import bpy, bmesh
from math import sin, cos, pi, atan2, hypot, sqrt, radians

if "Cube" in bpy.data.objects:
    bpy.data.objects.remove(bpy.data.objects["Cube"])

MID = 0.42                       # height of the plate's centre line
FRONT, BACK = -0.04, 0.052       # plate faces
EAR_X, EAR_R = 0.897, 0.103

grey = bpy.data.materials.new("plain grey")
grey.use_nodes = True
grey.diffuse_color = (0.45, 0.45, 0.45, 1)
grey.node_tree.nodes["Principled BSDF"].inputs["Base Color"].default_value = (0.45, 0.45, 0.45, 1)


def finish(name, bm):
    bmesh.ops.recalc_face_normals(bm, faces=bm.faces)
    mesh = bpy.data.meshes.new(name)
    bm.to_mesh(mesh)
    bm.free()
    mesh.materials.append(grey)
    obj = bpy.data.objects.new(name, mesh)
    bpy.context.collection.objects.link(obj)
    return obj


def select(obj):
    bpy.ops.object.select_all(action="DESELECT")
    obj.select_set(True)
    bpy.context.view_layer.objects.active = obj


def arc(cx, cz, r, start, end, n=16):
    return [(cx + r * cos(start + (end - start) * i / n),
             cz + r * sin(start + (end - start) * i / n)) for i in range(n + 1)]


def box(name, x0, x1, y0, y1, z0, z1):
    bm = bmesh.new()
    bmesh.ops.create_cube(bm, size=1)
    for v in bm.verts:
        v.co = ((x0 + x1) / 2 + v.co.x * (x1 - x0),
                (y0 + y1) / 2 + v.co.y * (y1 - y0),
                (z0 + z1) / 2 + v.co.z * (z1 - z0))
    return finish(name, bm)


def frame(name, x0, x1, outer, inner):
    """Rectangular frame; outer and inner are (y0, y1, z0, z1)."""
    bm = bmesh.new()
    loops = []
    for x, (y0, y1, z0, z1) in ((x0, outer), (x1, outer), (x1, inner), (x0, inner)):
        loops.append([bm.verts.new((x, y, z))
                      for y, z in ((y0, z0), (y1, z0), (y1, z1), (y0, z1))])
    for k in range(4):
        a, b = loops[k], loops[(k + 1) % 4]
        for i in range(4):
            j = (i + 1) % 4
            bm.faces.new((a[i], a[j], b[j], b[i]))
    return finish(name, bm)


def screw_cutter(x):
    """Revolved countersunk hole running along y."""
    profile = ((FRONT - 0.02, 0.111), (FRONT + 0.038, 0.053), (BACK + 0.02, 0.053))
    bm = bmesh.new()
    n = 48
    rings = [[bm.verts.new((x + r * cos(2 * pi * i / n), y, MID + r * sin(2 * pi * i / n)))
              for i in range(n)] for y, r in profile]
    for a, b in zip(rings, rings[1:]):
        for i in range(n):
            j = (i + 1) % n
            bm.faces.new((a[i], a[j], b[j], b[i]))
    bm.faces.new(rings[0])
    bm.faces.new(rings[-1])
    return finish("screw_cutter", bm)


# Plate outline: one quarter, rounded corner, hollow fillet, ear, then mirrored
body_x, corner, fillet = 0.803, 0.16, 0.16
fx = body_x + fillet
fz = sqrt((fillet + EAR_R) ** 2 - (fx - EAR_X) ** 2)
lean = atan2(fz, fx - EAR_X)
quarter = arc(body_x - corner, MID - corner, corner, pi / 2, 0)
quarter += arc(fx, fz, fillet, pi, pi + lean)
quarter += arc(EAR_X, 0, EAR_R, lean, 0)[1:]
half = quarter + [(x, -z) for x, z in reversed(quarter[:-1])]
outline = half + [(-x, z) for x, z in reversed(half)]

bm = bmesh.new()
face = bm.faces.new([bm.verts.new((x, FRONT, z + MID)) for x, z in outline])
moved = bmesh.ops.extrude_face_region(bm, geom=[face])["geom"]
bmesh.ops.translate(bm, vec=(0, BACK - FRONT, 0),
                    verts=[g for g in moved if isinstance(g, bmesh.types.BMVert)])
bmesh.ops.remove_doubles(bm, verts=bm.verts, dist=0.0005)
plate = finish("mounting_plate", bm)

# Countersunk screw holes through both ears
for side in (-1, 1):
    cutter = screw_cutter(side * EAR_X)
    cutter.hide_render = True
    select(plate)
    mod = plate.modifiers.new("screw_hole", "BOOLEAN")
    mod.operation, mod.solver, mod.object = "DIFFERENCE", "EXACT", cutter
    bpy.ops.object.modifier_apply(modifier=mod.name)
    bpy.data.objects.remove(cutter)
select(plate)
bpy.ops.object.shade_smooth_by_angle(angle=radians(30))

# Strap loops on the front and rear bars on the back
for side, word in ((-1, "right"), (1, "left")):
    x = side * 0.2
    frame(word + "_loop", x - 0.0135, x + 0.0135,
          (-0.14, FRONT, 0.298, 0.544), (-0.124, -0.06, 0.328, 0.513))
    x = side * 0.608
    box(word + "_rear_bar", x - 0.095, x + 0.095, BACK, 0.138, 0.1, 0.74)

****************************************

◆ Task details: For the string "name", tally the lines above that contain it and give only the figure.

◆ Result of this task: 8